A new study has concluded that mutual fund families often play favorites with their funds. They do this, it says, by giving certain funds extra shares of the most-sought-after initial public offerings and by arranging for funds in a family to take the opposite sides of certain trades, to the advantage of a chosen few of those funds.
The study, "Favoritism in Mutual Fund Families? Evidence on Strategic Cross-Fund Subsidization," was conducted by two finance professors at French business schools, Jose-Miguel Gaspar of Essec and Massimo Massa of Insead, with one of Massa's graduate students, Pedro Matos.
The research used a database of all actively managed domestic equity funds in the US from January 1991 through June 2001 and focused on the 50 largest fund families, whose combined assets amount to more than 80 percent of assets in such funds.
The researchers found that, because of favoritism, some funds do better than they would otherwise, while others perform worse. These conclusions are based on a statistical study of fund families as a group.
The researchers found that executives of fund families used several approaches to favor certain funds. In one strategy, the highest-fee funds in a fund family, on average, received far more shares of initial public offerings than those with the lowest fees. And funds with the best year-to-date performances also received a disproportionately large share.
This pattern was even more pronounced for IPOs whose prices jumped the most on their first day of trading. These were presumably the IPOs for which market demand was greatest, and therefore could be most expected to increase the favored funds' returns.
The researchers attributed an even bigger impact to a practice known as opposite trading, which occurs when funds within a family take the opposite sides of trades. That can happen when the manager of a favored fund wishes to buy or sell an illiquid stock, Massa said. The manager might otherwise think twice before making these trades, because the fund's own buying or selling could hurt prices. But by having other funds in the family buy when favored funds are selling or sell when the favorites are buying, the manager of a favored fund can trade with minimal impact on prices.

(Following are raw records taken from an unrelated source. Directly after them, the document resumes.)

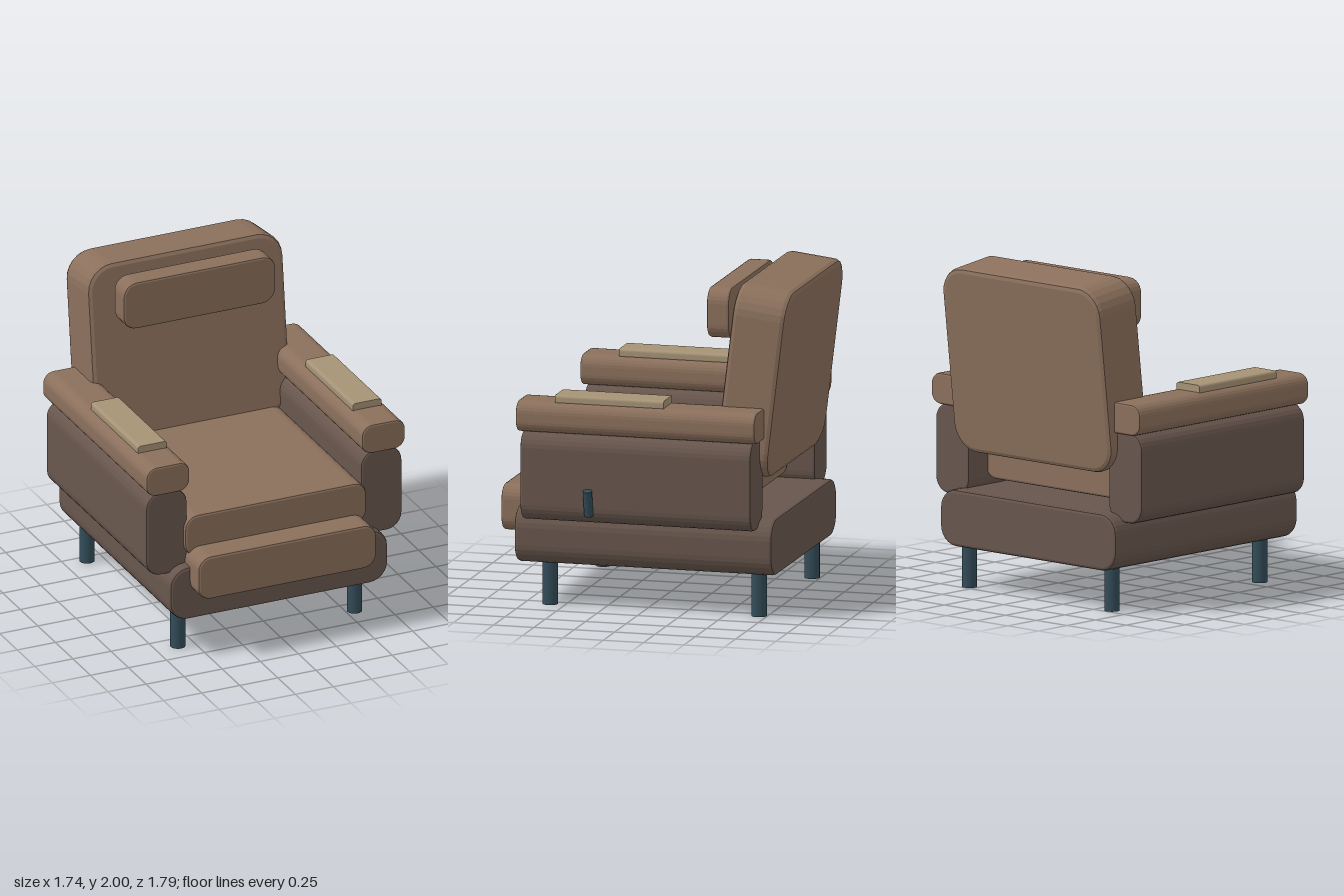
import * as THREE from 'three';

const material = (name, color) => {
  const m = new THREE.MeshStandardMaterial({ color });
  m.name = name;
  return m;
};

// Rounded rectangle outline centred on the origin
function roundedRect(w, h, r) {
  const s = new THREE.Shape();
  const x = w / 2 - r, y = h / 2 - r;
  s.absarc(x, y, r, 0, Math.PI / 2);
  s.absarc(-x, y, r, Math.PI / 2, Math.PI);
  s.absarc(-x, -y, r, Math.PI, Math.PI * 1.5);
  s.absarc(x, -y, r, Math.PI * 1.5, Math.PI * 2);
  s.closePath();
  return s;
}

// Padded block: rounded outline in x/y, bevelled at both z ends
function cushion(name, mat, [x0, x1], [y0, y1], [z0, z1], radius, bevel) {
  const w = x1 - x0, h = y1 - y0, d = z1 - z0;
  const shape = roundedRect(w - 2 * bevel, h - 2 * bevel, radius - bevel);
  const geo = new THREE.ExtrudeGeometry(shape, {
    depth: d - 2 * bevel, bevelEnabled: true, bevelSize: bevel,
    bevelThickness: bevel, bevelSegments: 2, curveSegments: 3,
  });
  geo.translate(0, 0, -(d - 2 * bevel) / 2);
  const mesh = new THREE.Mesh(geo, mat);
  mesh.name = name;
  mesh.position.set((x0 + x1) / 2, (y0 + y1) / 2, (z0 + z1) / 2);
  return mesh;
}

export function createModel() {
  const leather = material('brown leather', 0x8b705c);
  const darkLeather = material('dark brown leather', 0x68564d);
  const tan = material('tan pad', 0xa69376);
  const metal = material('dark blue metal', 0x334c58);
  const chair = new THREE.Group();
  chair.name = 'armchair';
  const cx = -0.025; // centre line of the upholstery

  // Base and cushions
  chair.add(
    cushion('base', darkLeather, [-0.74, 0.69], [0.257, 0.6], [-0.815, 0.782], 0.12, 0.018),
    cushion('seatCushion', leather, [-0.62, 0.57], [0.64, 0.91], [-0.55, 0.735], 0.085, 0.015),
    cushion('footrest', leather, [-0.61, 0.56], [0.423, 0.705], [0.68, 0.9], 0.085, 0.015),
    cushion('headrest', leather, [-0.525, 0.475], [1.648, 1.955], [-0.49, -0.35], 0.09, 0.014),
  );

  // Leaning backrest
  const back = cushion('backrest', leather, [-0.67, 0.62], [0.842, 1.99], [-0.828, -0.497], 0.17, 0.03);
  back.rotation.x = -0.12;
  chair.add(back);

  // Arms, mirrored about the centre line
  for (const [side, s] of [['left', 1], ['right', -1]]) {
    const span = (a, b) => [cx + s * a, cx + s * b].sort((p, q) => p - q);
    chair.add(
      cushion(side + 'ArmPanel', darkLeather, span(0.57, 0.84), [0.548, 1.095], [-0.72, 0.71], 0.1, 0.014),
      cushion(side + 'Armrest', leather, span(0.565, 0.85), [1.088, 1.276], [-0.747, 0.735], 0.07, 0.012),
      cushion(side + 'ArmPad', tan, span(0.61, 0.8), [1.262, 1.32], [-0.17, 0.505], 0.018, 0.003),
    );
  }

  // Legs
  const legGeo = new THREE.CylinderGeometry(0.046, 0.046, 0.27, 16);
  for (const x of [-0.605, 0.555]) {
    for (const z of [-0.7, 0.595]) {
      const leg = new THREE.Mesh(legGeo, metal);
      leg.name = (z > 0 ? 'front' : 'back') + (x > 0 ? 'Left' : 'Right') + 'Leg';
      leg.position.set(x, 0.135, z);
      chair.add(leg);
    }
  }

  // Recline lever
  const lever = new THREE.Mesh(new THREE.CylinderGeometry(0.028, 0.028, 0.16, 12), metal);
  lever.name = 'reclineLever';
  lever.position.set(0.823, 0.682, 0.285);
  lever.rotation.z = -0.22;
  chair.add(lever);

  return chair;
}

Over the period studied, the stocks sold by favored funds generally lagged behind the market after they were sold, and the stocks they bought generally outperformed. As a result, opposite trading had the effect of transferring some of the returns of out-of-favor funds to their favored brethren.
HONG KONG SECURITY: The president blasted regulations requiring Taiwanese agents or political organizations to provide information on their Hong Kong-related activities President Tsai Ing-wen (蔡英文) yesterday warned of countermeasures should controversial Chinese national security legislation imposed on Hong Kong undermine or harm Taiwanese interests. Article 43 of the legislation empowers the Hong Kong Special Administrative Region to serve written notices to Taiwanese political organizations or individual agents to furnish information on their Hong Kong-related activities, including their personal particulars, finances, assets, expenditure and capital in the territory. Failure to comply or providing false or incomplete information can result in a fine of HK$100,000 (US$12,903) or imprisonment of six months or two years respectively. Tsai said that Taiwan would keep a close watch on how
FORCED LABOR: Customs officials have seized a 11.8 tonne shipment of products made from human hair on suspicion they were produced by people facing human rights abuses Federal authorities in New York City on Wednesday seized a shipment of weaves and other beauty accessories suspected to be made out of human hair taken from people locked inside a Chinese internment camp. US Customs and Border Protection (CPB) officials said that 11.8 tonnes of hair products worth an estimated US$800,000 were in the shipment. “The production of these goods constitutes a very serious human rights violation, and the detention order is intended to send a clear and direct message to all entities seeking to do business with the United States that illicit and inhumane practices will not be tolerated in
JUST QUESTIONS: Expelled reporter Ai Kezhu said that every member of Southeast Television had complied with the law and had not appeared on any talk shows Two Chinese reporters yesterday left Taiwan after the government revoked their accreditation and ordered them to leave amid a probe into allegations that several Chinese media outlets have set up studios and produced political talk shows in Taiwan. The two reporters — Ai Kezhu (艾珂竹) and Lu Qiang (盧薔) — worked for Fujian Province-based Southeast Television and arrived in Taiwan in December last year. The Mainland Affairs Council has launched an investigation after local media reported that Chinese broadcasters — including China Central Television, Southeast Television and FJTV — had set up studios in Taipei and produced political talk shows. Council Deputy Minister
PROBE LAUNCHED: An officer who served as a supervisor in the drill died in an apparent suicide after the accident, which was caused by unexpected waves Two marines who were on Friday injured in a military exercise in the waters off Kaohsiung passed away yesterday, Navy Command said. The marines — surnamed Tsai (蔡), 26, and a sergeant surnamed Chen (陳), 36 — were in a seven-member Marine Corps team that encountered rough seas during a simulated response to enemy forces landing on Taiwan. Their rubber craft overturned in waters off Taoziyuan (桃子園) beach in Zuoying District (左營), injuring four of the marines. They were rushed to hospital, where three of them — Tsai, Chen and a 34-year-old sergeant — were taken to an intensive care unit